[Plain-text document sources]
****

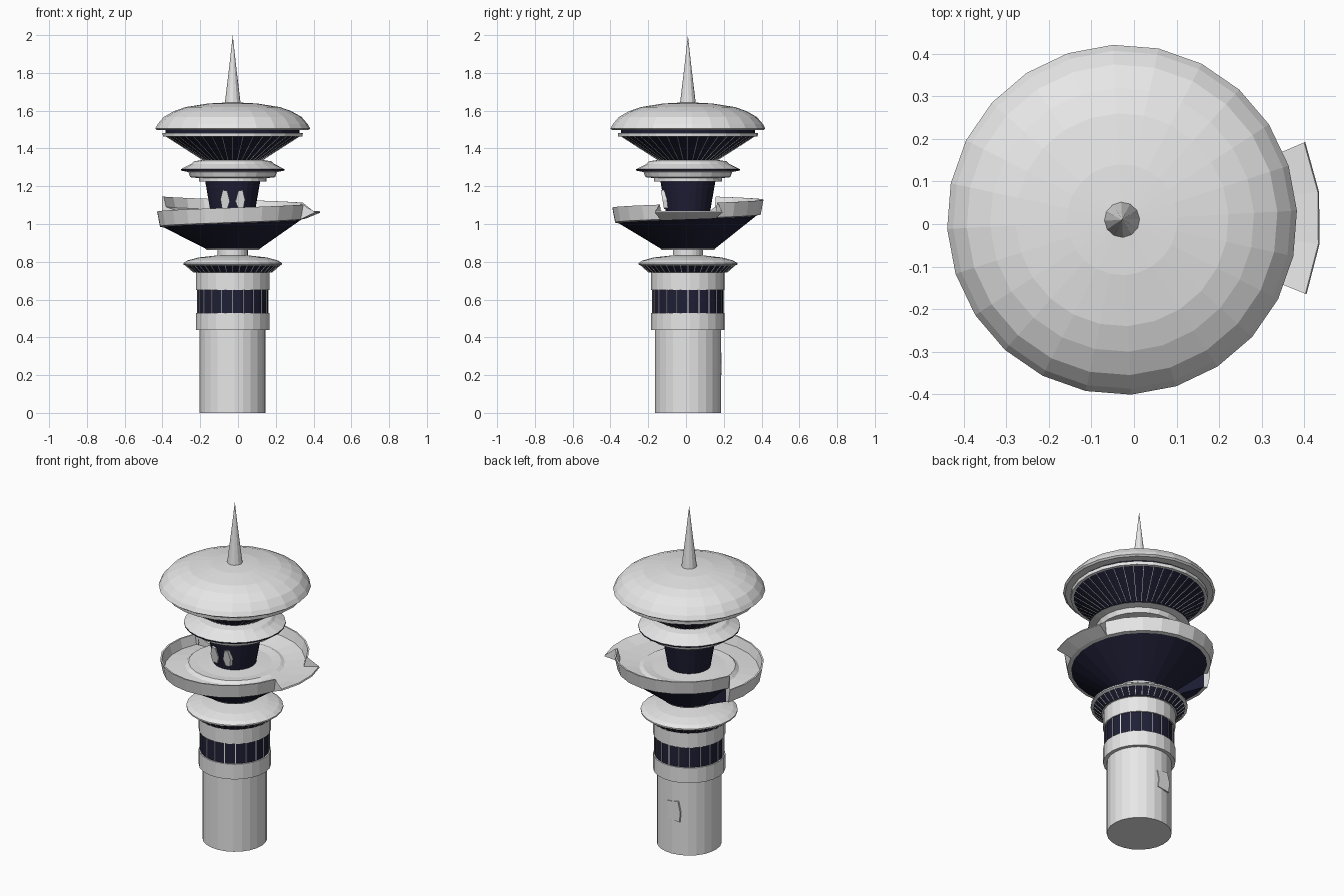
import bpy
import bmesh
from math import cos, sin, radians

cube = bpy.data.objects.get("Cube")
if cube:
    bpy.data.objects.remove(cube, do_unlink=True)

CX, CY = -0.028, 0.01


def material(name, color):
    mat = bpy.data.materials.new(name)
    mat.use_nodes = True
    mat.diffuse_color = color
    mat.node_tree.nodes["Principled BSDF"].inputs["Base Color"].default_value = color
    return mat


MATS = [material("pale_grey", (0.8, 0.8, 0.8, 1)),
        material("dark_navy", (0.014, 0.014, 0.038, 1))]
L, D = 0, 1


def finish(name, bm):
    bmesh.ops.remove_doubles(bm, verts=bm.verts, dist=1e-5)
    bmesh.ops.recalc_face_normals(bm, faces=bm.faces)
    mesh = bpy.data.meshes.new(name)
    bm.to_mesh(mesh)
    bm.free()
    for mat in MATS:
        mesh.materials.append(mat)
    obj = bpy.data.objects.new(name, mesh)
    obj.location = (CX, CY, 0)
    bpy.context.collection.objects.link(obj)
    return obj


def skin(name, columns, bands):
    """Join neighbouring columns of (r, z, angle) points into a closed shell."""
    bm = bmesh.new()
    rings = [[bm.verts.new((r * cos(radians(a)), r * sin(radians(a)), z))
              for r, z, a in col] for col in columns]
    for i, ring in enumerate(rings):
        nxt = rings[(i + 1) % len(rings)]
        for j, mat in enumerate(bands):
            face = bm.faces.new((ring[j], nxt[j], nxt[j + 1], ring[j + 1]))
            face.material_index = mat
    bmesh.ops.dissolve_degenerate(bm, dist=1e-5, edges=bm.edges)
    return finish(name, bm)


def lathe(name, profile, sides=24, offset=3):
    """Profile rows are (radius, height, colour of the band above)."""
    cols = [[(r, z, offset + 360 * i / sides) for r, z, _ in profile]
            for i in range(sides)]
    return skin(name, cols, [p[2] for p in profile[:-1]])


def mullions(name, low, high, count, width=0.004):
    """Thin bars laid over a window band."""
    bm = bmesh.new()
    for i in range(count):
        a = radians(360 * i / count)
        c, s = cos(a), sin(a)
        corners = []
        for r, z in (low, high):
            for dr, w in ((-.008, -1), (-.008, 1), (.003, 1), (.003, -1)):
                x, y = r + dr, w * width / 2
                corners.append(bm.verts.new((x * c - y * s, x * s + y * c, z)))
        for k in range(4):
            n = (k + 1) % 4
            bm.faces.new((corners[k], corners[n], corners[n + 4], corners[k + 4]))
    return finish(name, bm)


def plate(name, outline, x, z, front, depth, slope=0):
    """Ragged panel on an x-z outline, running from front to front + depth in y."""
    bm = bmesh.new()
    rows = [[bm.verts.new((x + u, front + d + slope * v, z + v)) for u, v in outline]
            for d in (0, depth)]
    bm.faces.new(rows[0])
    bm.faces.new(rows[1])
    for k in range(len(outline)):
        n = (k + 1) % len(outline)
        bm.faces.new((rows[0][k], rows[0][n], rows[1][n], rows[1][k]))
    return finish(name, bm)


# Shaft with its window storey
lathe("shaft", [(0, 0, L), (.175, 0, L), (.175, .45, L), (0, .45, L)])
lathe("lower_collar", [(0, .44, L), (.195, .44, L), (.195, .53, L), (0, .53, L)])
lathe("window_band", [(0, .53, D), (.187, .53, D), (.187, .65, D), (0, .65, D)], 40)
lathe("upper_collar", [(0, .65, L), (.195, .65, L), (.195, .745, L), (0, .745, L)])
mullions("window_band_bars", (.187, .53), (.187, .65), 20)

# Small lower saucer and neck
lathe("lower_saucer", [(0, .742, L), (.205, .742, D), (.248, .78, L), (.262, .785, L),
                       (.262, .793, L), (.24, .807, L), (.18, .823, L), (.08, .834, L),
                       (0, .836, L)])
mullions("lower_saucer_bars", (.207, .744), (.248, .78), 40)
lathe("neck", [(0, .83, L), (.08, .83, L), (.08, .87, L), (0, .87, L)])

# Bowl whose rim climbs around one turn: radius, height, climb share, colour
bowl = [(0, .862, 0, L), (.14, .862, 0, L), (.145, .87, 0, D), (.367, .978, 1, L),
        (.388, .982, 1, L), (.403, 1.06, 1, L), (.394, 1.06, 1, L), (.38, 1.005, 1, L),
        (.27, 1.03, .3, L), (.25, 1.05, .1, L), (.2, 1.05, 0, L), (0, 1.06, 0, L)]
columns = []
START, STEP, CLIMB = 158, 15, .085
for i in range(25):
    angle = START + STEP * i
    normal = [(r, z + w * CLIMB * i / 24, angle) for r, z, w, _ in bowl]
    spout = list(normal)
    # the wall folds outward into a spout on the +x side
    spout[5], spout[6] = (.467, 1.06, angle), (.464, 1.068, angle)
    if i == 12:
        columns += [normal, spout]
    elif i in (13, 14):
        columns.append(spout)
    elif i == 15:
        columns += [spout, normal]
    else:
        columns.append(normal)
skin("bowl", columns, [p[3] for p in bowl[:-1]])

# Dark core between bowl and upper saucer, with two ragged openings
lathe("core", [(0, 1.05, D), (.115, 1.05, D), (.146, 1.228, D), (0, 1.228, D)])
ragged = [(-.012, -.05), (.016, -.045), (.024, .0), (.012, .05), (-.012, .045), (-.026, -.01)]
for side, cx in ((1, .041), (-1, -.041)):
    plate("core_panel", [(side * u, v) for u, v in ragged], cx, 1.13, -.135, .03, -.17)

# Ragged patch on the back of the shaft
patch = [(-.04, -.06), (.035, -.05), (.028, .0), (.04, .05), (-.03, .06), (-.045, .0)]
plate("shaft_patch", patch, -.02, .26, .168, .01)

# Middle ring
lathe("middle_ring", [(0, 1.225, L), (.18, 1.225, L), (.18, 1.243, L), (.225, 1.248, L),
                      (.235, 1.275, L), (.275, 1.283, D), (.275, 1.29, L), (.22, 1.318, L),
                      (.205, 1.332, L), (.14, 1.342, L), (0, 1.342, L)])

# Upper observation deck
lathe("upper_windows", [(0, 1.335, D), (.15, 1.335, D), (.356, 1.466, D), (0, 1.466, D)], 40)
mullions("upper_window_bars", (.152, 1.335), (.356, 1.466), 40, .003)
lathe("upper_rim", [(0, 1.464, L), (.37, 1.464, L), (.372, 1.483, L), (.355, 1.483, D),
                    (.355, 1.502, D), (0, 1.502, L)])

# Domed roof and spire
lathe("dome_roof", [(0, 1.497, L), (.4, 1.497, L), (.411, 1.505, L), (.397, 1.53, L),
                    (.365, 1.567, L), (.31, 1.598, L), (.25, 1.619, L), (.13, 1.638, L),
                    (0, 1.645, L)])
lathe("spire", [(0, 1.63, L), (.043, 1.63, L), (.02, 1.82, L), (0, 2, L)], 12)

****

What you need to do: Without the pictures, copy the entries from their first line through the line containing "corners.append(bm.verts.new((x * c", and only those lines.

Reply:
import bpy
import bmesh
from math import cos, sin, radians

cube = bpy.data.objects.get("Cube")
if cube:
    bpy.data.objects.remove(cube, do_unlink=True)

CX, CY = -0.028, 0.01


def material(name, color):
    mat = bpy.data.materials.new(name)
    mat.use_nodes = True
    mat.diffuse_color = color
    mat.node_tree.nodes["Principled BSDF"].inputs["Base Color"].default_value = color
    return mat


MATS = [material("pale_grey", (0.8, 0.8, 0.8, 1)),
        material("dark_navy", (0.014, 0.014, 0.038, 1))]
L, D = 0, 1


def finish(name, bm):
    bmesh.ops.remove_doubles(bm, verts=bm.verts, dist=1e-5)
    bmesh.ops.recalc_face_normals(bm, faces=bm.faces)
    mesh = bpy.data.meshes.new(name)
    bm.to_mesh(mesh)
    bm.free()
    for mat in MATS:
        mesh.materials.append(mat)
    obj = bpy.data.objects.new(name, mesh)
    obj.location = (CX, CY, 0)
    bpy.context.collection.objects.link(obj)
    return obj


def skin(name, columns, bands):
    """Join neighbouring columns of (r, z, angle) points into a closed shell."""
    bm = bmesh.new()
    rings = [[bm.verts.new((r * cos(radians(a)), r * sin(radians(a)), z))
              for r, z, a in col] for col in columns]
    for i, ring in enumerate(rings):
        nxt = rings[(i + 1) % len(rings)]
        for j, mat in enumerate(bands):
            face = bm.faces.new((ring[j], nxt[j], nxt[j + 1], ring[j + 1]))
            face.material_index = mat
    bmesh.ops.dissolve_degenerate(bm, dist=1e-5, edges=bm.edges)
    return finish(name, bm)


def lathe(name, profile, sides=24, offset=3):
    """Profile rows are (radius, height, colour of the band above)."""
    cols = [[(r, z, offset + 360 * i / sides) for r, z, _ in profile]
            for i in range(sides)]
    return skin(name, cols, [p[2] for p in profile[:-1]])


def mullions(name, low, high, count, width=0.004):
    """Thin bars laid over a window band."""
    bm = bmesh.new()
    for i in range(count):
        a = radians(360 * i / count)
        c, s = cos(a), sin(a)
        corners = []
        for r, z in (low, high):
            for dr, w in ((-.008, -1), (-.008, 1), (.003, 1), (.003, -1)):
                x, y = r + dr, w * width / 2
                corners.append(bm.verts.new((x * c - y * s, x * s + y * c, z)))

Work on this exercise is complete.